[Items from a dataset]

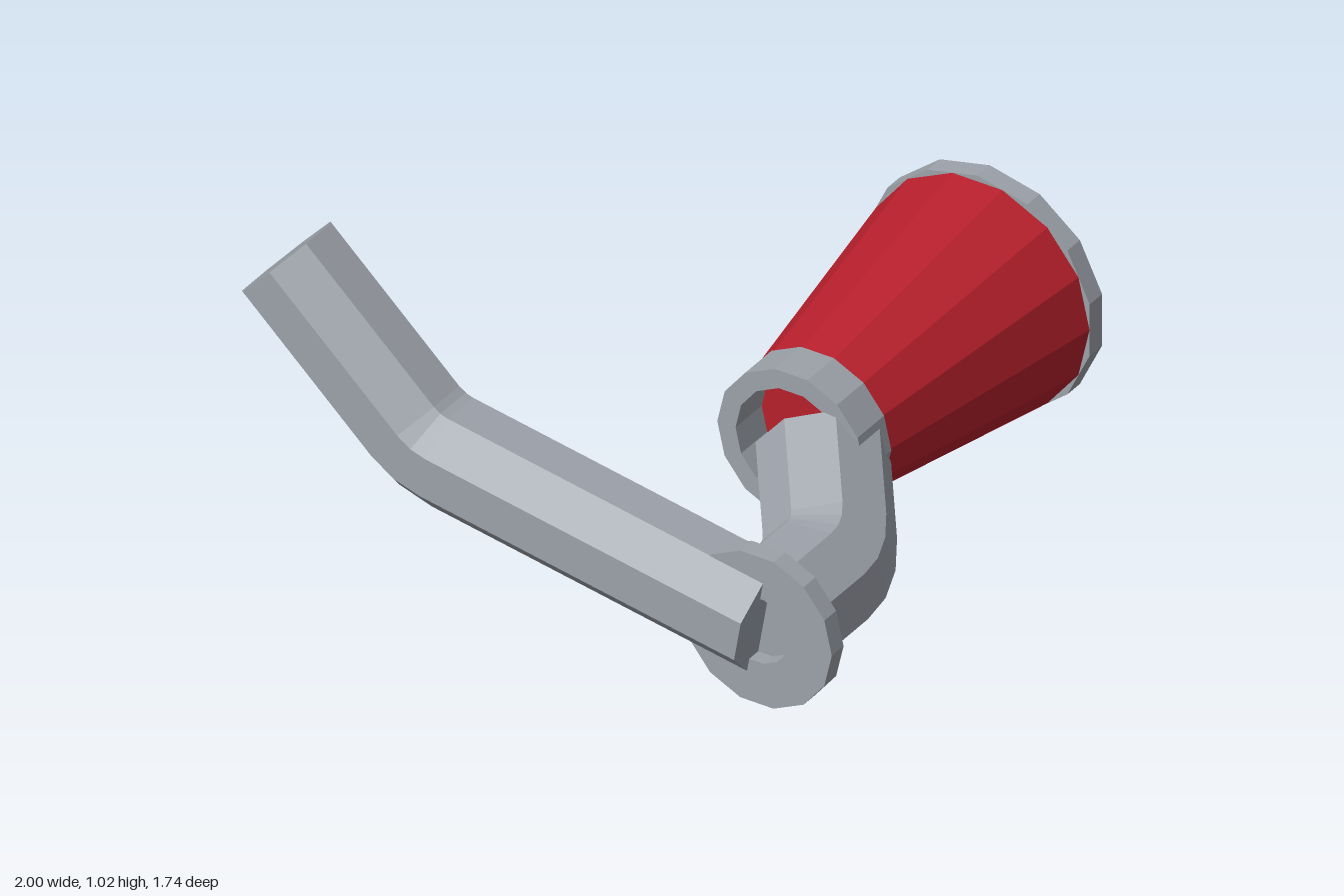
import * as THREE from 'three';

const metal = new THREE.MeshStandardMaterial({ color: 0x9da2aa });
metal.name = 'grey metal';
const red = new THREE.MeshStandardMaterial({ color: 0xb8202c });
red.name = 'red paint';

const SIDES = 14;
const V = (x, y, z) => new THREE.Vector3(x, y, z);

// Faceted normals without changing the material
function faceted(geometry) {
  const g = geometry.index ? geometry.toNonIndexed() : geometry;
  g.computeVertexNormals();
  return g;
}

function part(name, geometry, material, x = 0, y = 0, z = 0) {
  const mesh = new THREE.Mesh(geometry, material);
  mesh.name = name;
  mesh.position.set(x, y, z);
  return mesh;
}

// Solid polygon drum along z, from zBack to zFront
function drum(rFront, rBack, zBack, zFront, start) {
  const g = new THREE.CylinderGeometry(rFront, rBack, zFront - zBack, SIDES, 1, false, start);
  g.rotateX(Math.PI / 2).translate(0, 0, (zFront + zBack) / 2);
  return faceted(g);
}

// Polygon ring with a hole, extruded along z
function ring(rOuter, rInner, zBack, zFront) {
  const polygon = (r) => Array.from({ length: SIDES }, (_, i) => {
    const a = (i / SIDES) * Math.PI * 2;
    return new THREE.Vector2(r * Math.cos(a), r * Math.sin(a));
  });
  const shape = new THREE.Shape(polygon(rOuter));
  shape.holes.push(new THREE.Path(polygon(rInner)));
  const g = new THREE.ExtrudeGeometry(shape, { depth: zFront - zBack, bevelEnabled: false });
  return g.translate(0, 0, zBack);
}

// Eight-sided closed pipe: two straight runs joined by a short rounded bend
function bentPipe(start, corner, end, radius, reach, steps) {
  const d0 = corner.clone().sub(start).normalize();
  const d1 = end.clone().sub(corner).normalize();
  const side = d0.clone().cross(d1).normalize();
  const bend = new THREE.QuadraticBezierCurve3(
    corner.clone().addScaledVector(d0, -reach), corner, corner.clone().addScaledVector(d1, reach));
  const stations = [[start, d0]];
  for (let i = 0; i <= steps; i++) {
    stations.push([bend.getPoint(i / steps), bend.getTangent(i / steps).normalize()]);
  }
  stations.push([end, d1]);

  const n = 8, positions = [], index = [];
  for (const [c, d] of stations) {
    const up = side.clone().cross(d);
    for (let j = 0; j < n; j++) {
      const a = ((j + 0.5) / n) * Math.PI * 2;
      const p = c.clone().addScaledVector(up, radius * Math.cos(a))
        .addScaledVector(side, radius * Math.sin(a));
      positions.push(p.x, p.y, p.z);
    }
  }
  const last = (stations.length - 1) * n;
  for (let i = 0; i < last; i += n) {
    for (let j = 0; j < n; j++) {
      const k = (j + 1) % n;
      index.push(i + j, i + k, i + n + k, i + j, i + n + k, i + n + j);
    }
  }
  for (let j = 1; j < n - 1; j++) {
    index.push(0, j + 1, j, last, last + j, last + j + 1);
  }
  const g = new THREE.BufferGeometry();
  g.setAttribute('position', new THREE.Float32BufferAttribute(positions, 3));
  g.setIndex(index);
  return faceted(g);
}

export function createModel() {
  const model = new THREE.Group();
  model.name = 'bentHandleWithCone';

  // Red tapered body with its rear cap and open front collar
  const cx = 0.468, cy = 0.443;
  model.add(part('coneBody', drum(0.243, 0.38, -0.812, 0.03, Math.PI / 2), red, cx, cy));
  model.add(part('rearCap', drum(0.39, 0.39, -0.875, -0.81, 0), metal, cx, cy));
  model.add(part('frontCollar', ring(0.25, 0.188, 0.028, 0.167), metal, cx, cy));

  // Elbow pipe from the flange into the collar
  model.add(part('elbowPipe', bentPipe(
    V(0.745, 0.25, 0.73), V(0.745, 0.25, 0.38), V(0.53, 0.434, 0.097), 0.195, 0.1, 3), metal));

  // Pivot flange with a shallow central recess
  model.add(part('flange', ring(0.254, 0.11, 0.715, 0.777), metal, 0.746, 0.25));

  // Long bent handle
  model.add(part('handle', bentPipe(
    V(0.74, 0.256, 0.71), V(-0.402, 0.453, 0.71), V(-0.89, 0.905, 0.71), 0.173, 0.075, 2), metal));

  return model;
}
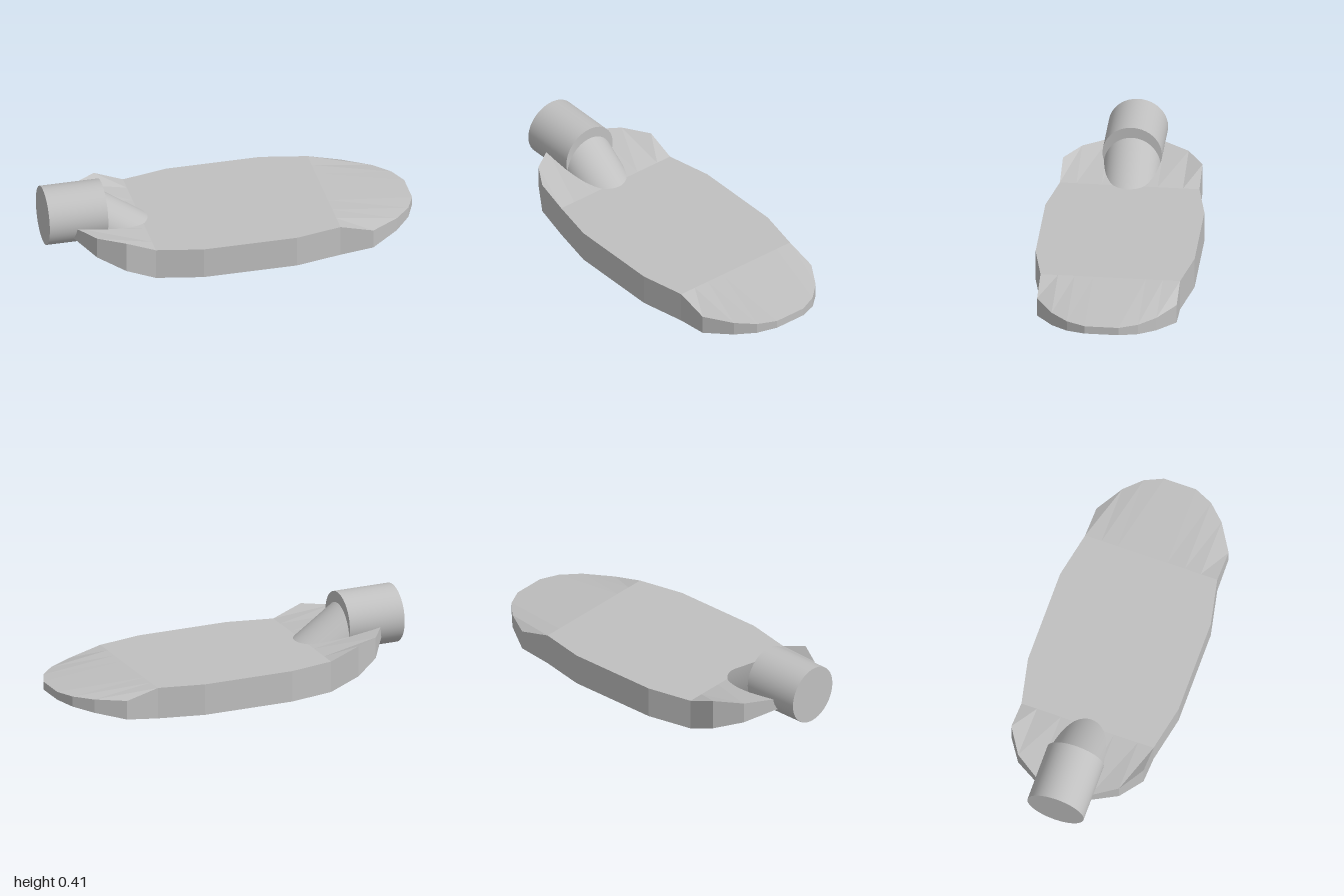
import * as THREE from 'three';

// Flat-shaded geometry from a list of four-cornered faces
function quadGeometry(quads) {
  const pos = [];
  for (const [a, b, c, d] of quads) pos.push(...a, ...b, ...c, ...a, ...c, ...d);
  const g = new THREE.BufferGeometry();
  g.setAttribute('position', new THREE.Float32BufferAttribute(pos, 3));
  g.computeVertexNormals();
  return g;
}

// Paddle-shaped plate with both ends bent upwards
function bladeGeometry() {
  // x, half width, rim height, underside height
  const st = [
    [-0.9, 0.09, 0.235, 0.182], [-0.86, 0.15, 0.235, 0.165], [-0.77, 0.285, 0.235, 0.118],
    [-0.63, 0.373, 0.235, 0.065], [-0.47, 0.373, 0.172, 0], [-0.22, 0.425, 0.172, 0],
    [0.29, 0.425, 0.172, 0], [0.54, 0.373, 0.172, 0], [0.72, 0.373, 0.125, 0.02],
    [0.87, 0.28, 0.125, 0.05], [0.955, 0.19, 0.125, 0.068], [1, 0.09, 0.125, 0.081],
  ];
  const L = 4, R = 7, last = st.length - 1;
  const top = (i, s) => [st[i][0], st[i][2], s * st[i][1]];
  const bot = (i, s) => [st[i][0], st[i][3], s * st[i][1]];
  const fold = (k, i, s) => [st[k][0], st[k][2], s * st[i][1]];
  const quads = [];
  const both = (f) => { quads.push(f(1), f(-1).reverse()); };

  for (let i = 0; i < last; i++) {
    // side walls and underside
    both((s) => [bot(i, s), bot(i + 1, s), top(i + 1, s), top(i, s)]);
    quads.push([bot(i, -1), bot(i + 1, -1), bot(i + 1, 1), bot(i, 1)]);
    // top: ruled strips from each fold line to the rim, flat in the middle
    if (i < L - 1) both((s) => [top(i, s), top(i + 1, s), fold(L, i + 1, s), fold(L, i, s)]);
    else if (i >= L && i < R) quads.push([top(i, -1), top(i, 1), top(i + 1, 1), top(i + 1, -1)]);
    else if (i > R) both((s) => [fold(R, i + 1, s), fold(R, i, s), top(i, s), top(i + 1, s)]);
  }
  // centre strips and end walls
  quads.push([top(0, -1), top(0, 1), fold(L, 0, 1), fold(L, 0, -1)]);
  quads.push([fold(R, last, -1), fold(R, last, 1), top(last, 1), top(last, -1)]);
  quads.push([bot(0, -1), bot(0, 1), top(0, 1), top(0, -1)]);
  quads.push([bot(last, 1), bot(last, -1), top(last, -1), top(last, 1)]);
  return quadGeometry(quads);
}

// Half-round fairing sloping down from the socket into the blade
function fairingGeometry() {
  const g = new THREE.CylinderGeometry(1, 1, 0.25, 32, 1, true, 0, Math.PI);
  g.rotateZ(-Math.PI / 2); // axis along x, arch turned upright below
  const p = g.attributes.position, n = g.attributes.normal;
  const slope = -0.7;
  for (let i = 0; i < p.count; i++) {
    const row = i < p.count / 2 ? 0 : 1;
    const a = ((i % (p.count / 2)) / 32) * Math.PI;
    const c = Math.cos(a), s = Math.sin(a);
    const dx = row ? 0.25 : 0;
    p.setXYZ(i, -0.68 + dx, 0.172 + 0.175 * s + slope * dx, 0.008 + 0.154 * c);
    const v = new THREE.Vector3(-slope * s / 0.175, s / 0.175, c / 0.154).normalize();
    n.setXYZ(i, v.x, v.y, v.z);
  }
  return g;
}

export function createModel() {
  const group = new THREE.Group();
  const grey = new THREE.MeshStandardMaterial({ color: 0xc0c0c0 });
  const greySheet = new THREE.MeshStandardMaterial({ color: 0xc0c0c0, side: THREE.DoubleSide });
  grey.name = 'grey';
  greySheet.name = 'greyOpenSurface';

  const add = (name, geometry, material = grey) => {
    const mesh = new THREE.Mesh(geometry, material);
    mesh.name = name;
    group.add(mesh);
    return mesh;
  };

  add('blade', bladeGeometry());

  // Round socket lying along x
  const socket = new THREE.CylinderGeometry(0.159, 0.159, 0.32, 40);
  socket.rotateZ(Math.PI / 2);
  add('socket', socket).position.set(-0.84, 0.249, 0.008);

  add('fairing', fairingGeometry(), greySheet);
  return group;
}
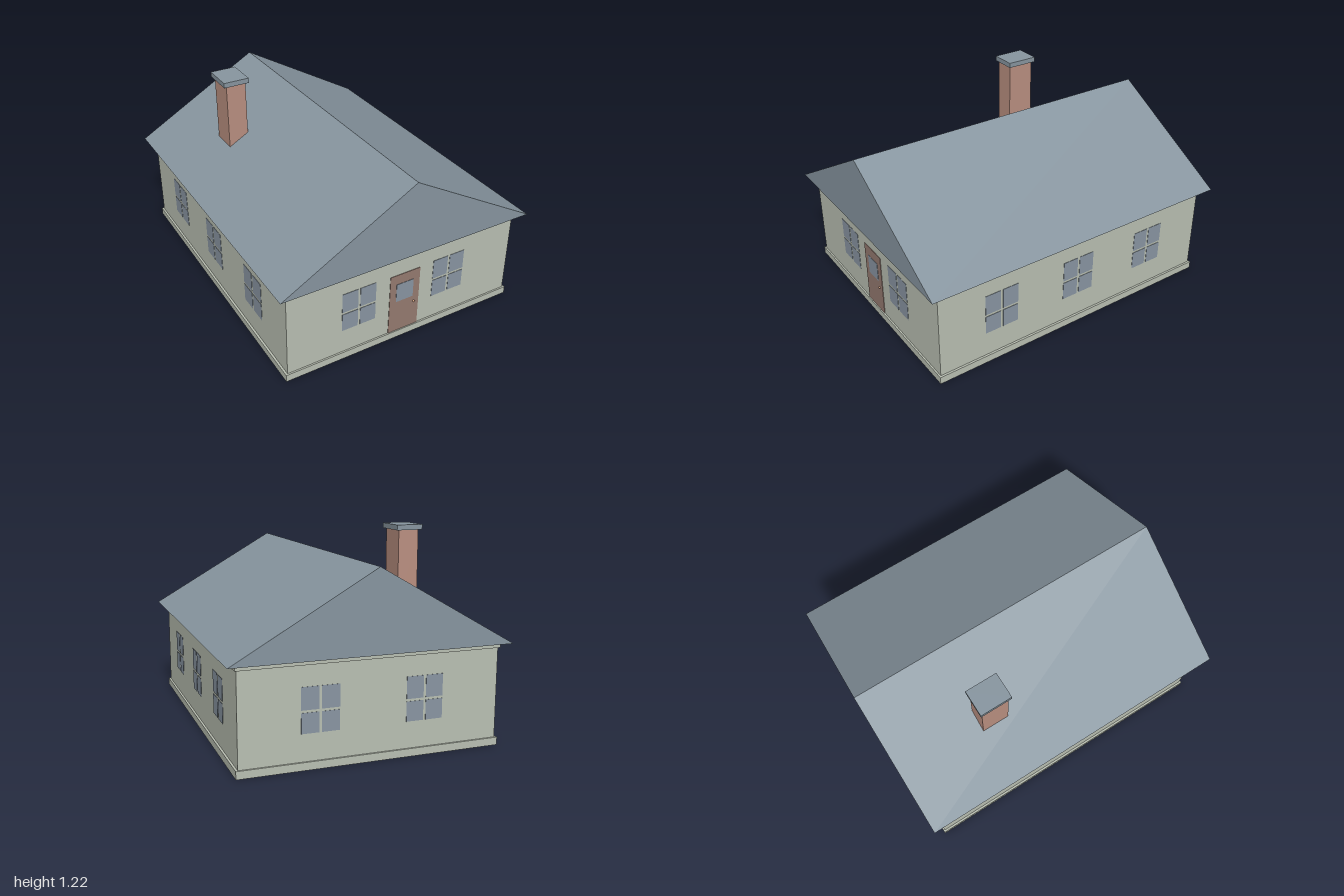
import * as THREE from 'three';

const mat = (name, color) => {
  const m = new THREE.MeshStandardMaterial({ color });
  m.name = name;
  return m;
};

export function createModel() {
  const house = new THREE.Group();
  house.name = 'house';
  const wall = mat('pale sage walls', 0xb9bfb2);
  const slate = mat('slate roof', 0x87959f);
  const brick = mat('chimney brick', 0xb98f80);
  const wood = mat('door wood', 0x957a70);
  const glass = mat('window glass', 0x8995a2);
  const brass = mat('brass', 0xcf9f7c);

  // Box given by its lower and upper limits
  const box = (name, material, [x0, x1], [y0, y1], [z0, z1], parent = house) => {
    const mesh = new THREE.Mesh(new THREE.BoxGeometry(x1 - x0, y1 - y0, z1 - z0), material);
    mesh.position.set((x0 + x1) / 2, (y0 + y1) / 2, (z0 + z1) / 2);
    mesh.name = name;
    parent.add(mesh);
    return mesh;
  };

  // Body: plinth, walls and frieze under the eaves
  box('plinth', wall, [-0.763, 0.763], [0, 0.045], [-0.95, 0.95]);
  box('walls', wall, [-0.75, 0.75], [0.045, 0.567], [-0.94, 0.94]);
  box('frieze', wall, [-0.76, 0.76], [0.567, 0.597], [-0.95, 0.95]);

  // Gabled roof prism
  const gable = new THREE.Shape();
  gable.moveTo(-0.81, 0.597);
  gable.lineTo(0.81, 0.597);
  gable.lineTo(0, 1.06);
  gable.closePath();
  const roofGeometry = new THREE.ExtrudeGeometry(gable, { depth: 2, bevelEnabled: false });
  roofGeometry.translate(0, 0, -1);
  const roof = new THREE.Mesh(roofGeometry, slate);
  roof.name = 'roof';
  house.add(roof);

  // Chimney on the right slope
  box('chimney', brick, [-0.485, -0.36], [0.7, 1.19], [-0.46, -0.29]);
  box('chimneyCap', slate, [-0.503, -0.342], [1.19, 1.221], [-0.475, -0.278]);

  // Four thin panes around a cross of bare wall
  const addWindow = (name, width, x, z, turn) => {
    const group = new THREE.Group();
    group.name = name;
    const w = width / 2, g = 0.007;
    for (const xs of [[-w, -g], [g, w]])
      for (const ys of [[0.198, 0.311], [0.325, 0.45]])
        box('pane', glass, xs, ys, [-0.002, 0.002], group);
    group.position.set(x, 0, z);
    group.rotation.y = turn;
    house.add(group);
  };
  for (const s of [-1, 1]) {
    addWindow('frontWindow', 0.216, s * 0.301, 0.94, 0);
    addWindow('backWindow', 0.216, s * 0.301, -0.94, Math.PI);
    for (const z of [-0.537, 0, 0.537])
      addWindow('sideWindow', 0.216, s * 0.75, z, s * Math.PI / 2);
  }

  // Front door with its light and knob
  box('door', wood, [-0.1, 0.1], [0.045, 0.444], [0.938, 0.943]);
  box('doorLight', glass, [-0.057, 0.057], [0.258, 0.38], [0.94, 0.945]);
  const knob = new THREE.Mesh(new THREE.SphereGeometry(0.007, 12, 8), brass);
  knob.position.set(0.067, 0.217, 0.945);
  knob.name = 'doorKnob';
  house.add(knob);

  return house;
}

▶ [Assignment] Count how many lines in the data above hold the string "rBack", and give the number with no other words.

▶ [Output for this task] 2